## What is expected
Without the pictures, reproduce the entries below exactly.

Data records
▬▬▬▬▬▬▬▬▬▬

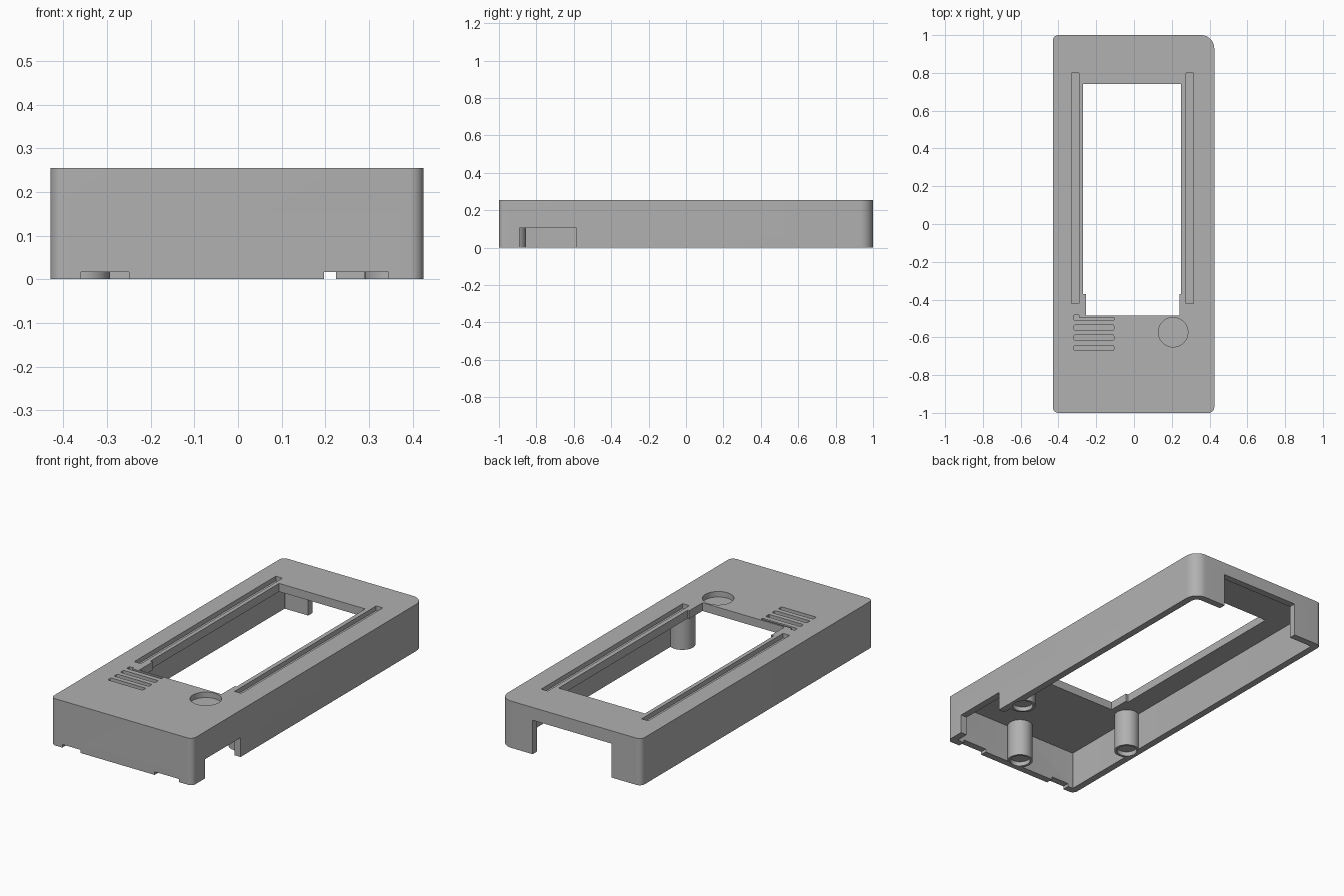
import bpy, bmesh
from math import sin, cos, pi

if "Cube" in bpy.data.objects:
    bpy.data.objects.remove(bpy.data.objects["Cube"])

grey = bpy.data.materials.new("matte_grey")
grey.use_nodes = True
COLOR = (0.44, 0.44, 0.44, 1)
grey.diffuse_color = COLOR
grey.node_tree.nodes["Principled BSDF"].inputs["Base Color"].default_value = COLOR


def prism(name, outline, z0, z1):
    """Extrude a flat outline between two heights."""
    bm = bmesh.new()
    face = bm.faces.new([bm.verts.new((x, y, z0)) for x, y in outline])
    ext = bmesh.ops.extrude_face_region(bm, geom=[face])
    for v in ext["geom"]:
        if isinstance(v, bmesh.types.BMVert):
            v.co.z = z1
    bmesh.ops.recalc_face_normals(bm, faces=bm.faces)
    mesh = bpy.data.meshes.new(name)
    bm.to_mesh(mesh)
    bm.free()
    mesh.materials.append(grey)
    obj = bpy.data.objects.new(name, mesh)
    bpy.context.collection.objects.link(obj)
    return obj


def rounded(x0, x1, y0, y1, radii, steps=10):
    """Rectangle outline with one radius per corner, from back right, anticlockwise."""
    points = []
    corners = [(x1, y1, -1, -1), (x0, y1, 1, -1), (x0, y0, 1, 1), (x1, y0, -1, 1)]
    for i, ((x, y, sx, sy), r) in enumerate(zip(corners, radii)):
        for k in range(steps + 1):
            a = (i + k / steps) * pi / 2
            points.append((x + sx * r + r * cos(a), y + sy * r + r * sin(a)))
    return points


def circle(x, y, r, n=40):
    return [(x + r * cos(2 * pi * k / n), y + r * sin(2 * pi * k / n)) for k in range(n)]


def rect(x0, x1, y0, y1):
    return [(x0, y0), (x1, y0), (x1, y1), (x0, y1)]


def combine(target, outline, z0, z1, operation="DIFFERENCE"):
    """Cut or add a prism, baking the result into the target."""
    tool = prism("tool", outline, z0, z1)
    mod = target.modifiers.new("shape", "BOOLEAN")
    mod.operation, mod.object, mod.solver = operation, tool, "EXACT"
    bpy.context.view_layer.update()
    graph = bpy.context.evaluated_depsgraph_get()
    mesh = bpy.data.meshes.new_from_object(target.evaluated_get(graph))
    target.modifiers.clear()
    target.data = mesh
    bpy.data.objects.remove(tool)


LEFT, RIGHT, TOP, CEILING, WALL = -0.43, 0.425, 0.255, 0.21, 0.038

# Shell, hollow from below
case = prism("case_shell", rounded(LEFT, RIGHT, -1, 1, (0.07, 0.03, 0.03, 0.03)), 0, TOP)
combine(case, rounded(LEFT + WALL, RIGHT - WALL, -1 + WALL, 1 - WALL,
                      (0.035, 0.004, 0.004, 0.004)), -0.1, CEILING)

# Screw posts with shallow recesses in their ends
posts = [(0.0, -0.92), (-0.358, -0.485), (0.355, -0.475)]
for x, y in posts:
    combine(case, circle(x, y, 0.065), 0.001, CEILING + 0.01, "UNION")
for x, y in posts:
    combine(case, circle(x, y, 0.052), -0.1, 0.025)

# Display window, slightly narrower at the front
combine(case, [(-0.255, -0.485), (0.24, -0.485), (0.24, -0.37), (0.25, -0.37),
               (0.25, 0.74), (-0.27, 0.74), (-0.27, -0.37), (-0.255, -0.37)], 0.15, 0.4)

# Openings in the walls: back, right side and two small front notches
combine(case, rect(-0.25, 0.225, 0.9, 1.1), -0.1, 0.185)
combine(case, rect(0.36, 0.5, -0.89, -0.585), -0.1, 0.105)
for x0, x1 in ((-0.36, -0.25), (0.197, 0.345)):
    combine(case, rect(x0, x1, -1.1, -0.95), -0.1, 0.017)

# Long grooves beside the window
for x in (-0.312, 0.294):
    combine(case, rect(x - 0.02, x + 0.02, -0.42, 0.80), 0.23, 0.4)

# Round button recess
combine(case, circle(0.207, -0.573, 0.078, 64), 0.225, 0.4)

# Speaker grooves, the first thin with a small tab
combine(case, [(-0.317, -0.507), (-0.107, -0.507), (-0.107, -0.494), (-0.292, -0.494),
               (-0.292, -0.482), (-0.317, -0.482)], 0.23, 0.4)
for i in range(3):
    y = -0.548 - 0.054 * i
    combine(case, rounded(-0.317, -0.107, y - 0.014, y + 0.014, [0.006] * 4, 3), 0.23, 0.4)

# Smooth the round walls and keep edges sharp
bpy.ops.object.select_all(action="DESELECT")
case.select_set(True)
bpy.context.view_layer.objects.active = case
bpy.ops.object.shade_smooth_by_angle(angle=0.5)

▬▬▬▬▬▬▬▬▬▬

## Task result
import bpy, bmesh
from math import sin, cos, pi

if "Cube" in bpy.data.objects:
    bpy.data.objects.remove(bpy.data.objects["Cube"])

grey = bpy.data.materials.new("matte_grey")
grey.use_nodes = True
COLOR = (0.44, 0.44, 0.44, 1)
grey.diffuse_color = COLOR
grey.node_tree.nodes["Principled BSDF"].inputs["Base Color"].default_value = COLOR


def prism(name, outline, z0, z1):
    """Extrude a flat outline between two heights."""
    bm = bmesh.new()
    face = bm.faces.new([bm.verts.new((x, y, z0)) for x, y in outline])
    ext = bmesh.ops.extrude_face_region(bm, geom=[face])
    for v in ext["geom"]:
        if isinstance(v, bmesh.types.BMVert):
            v.co.z = z1
    bmesh.ops.recalc_face_normals(bm, faces=bm.faces)
    mesh = bpy.data.meshes.new(name)
    bm.to_mesh(mesh)
    bm.free()
    mesh.materials.append(grey)
    obj = bpy.data.objects.new(name, mesh)
    bpy.context.collection.objects.link(obj)
    return obj


def rounded(x0, x1, y0, y1, radii, steps=10):
    """Rectangle outline with one radius per corner, from back right, anticlockwise."""
    points = []
    corners = [(x1, y1, -1, -1), (x0, y1, 1, -1), (x0, y0, 1, 1), (x1, y0, -1, 1)]
    for i, ((x, y, sx, sy), r) in enumerate(zip(corners, radii)):
        for k in range(steps + 1):
            a = (i + k / steps) * pi / 2
            points.append((x + sx * r + r * cos(a), y + sy * r + r * sin(a)))
    return points


def circle(x, y, r, n=40):
    return [(x + r * cos(2 * pi * k / n), y + r * sin(2 * pi * k / n)) for k in range(n)]


def rect(x0, x1, y0, y1):
    return [(x0, y0), (x1, y0), (x1, y1), (x0, y1)]


def combine(target, outline, z0, z1, operation="DIFFERENCE"):
    """Cut or add a prism, baking the result into the target."""
    tool = prism("tool", outline, z0, z1)
    mod = target.modifiers.new("shape", "BOOLEAN")
    mod.operation, mod.object, mod.solver = operation, tool, "EXACT"
    bpy.context.view_layer.update()
    graph = bpy.context.evaluated_depsgraph_get()
    mesh = bpy.data.meshes.new_from_object(target.evaluated_get(graph))
    target.modifiers.clear()
    target.data = mesh
    bpy.data.objects.remove(tool)


LEFT, RIGHT, TOP, CEILING, WALL = -0.43, 0.425, 0.255, 0.21, 0.038

# Shell, hollow from below
case = prism("case_shell", rounded(LEFT, RIGHT, -1, 1, (0.07, 0.03, 0.03, 0.03)), 0, TOP)
combine(case, rounded(LEFT + WALL, RIGHT - WALL, -1 + WALL, 1 - WALL,
                      (0.035, 0.004, 0.004, 0.004)), -0.1, CEILING)

# Screw posts with shallow recesses in their ends
posts = [(0.0, -0.92), (-0.358, -0.485), (0.355, -0.475)]
for x, y in posts:
    combine(case, circle(x, y, 0.065), 0.001, CEILING + 0.01, "UNION")
for x, y in posts:
    combine(case, circle(x, y, 0.052), -0.1, 0.025)

# Display window, slightly narrower at the front
combine(case, [(-0.255, -0.485), (0.24, -0.485), (0.24, -0.37), (0.25, -0.37),
               (0.25, 0.74), (-0.27, 0.74), (-0.27, -0.37), (-0.255, -0.37)], 0.15, 0.4)

# Openings in the walls: back, right side and two small front notches
combine(case, rect(-0.25, 0.225, 0.9, 1.1), -0.1, 0.185)
combine(case, rect(0.36, 0.5, -0.89, -0.585), -0.1, 0.105)
for x0, x1 in ((-0.36, -0.25), (0.197, 0.345)):
    combine(case, rect(x0, x1, -1.1, -0.95), -0.1, 0.017)

# Long grooves beside the window
for x in (-0.312, 0.294):
    combine(case, rect(x - 0.02, x + 0.02, -0.42, 0.80), 0.23, 0.4)

# Round button recess
combine(case, circle(0.207, -0.573, 0.078, 64), 0.225, 0.4)

# Speaker grooves, the first thin with a small tab
combine(case, [(-0.317, -0.507), (-0.107, -0.507), (-0.107, -0.494), (-0.292, -0.494),
               (-0.292, -0.482), (-0.317, -0.482)], 0.23, 0.4)
for i in range(3):
    y = -0.548 - 0.054 * i
    combine(case, rounded(-0.317, -0.107, y - 0.014, y + 0.014, [0.006] * 4, 3), 0.23, 0.4)

# Smooth the round walls and keep edges sharp
bpy.ops.object.select_all(action="DESELECT")
case.select_set(True)
bpy.context.view_layer.objects.active = case
bpy.ops.object.shade_smooth_by_angle(angle=0.5)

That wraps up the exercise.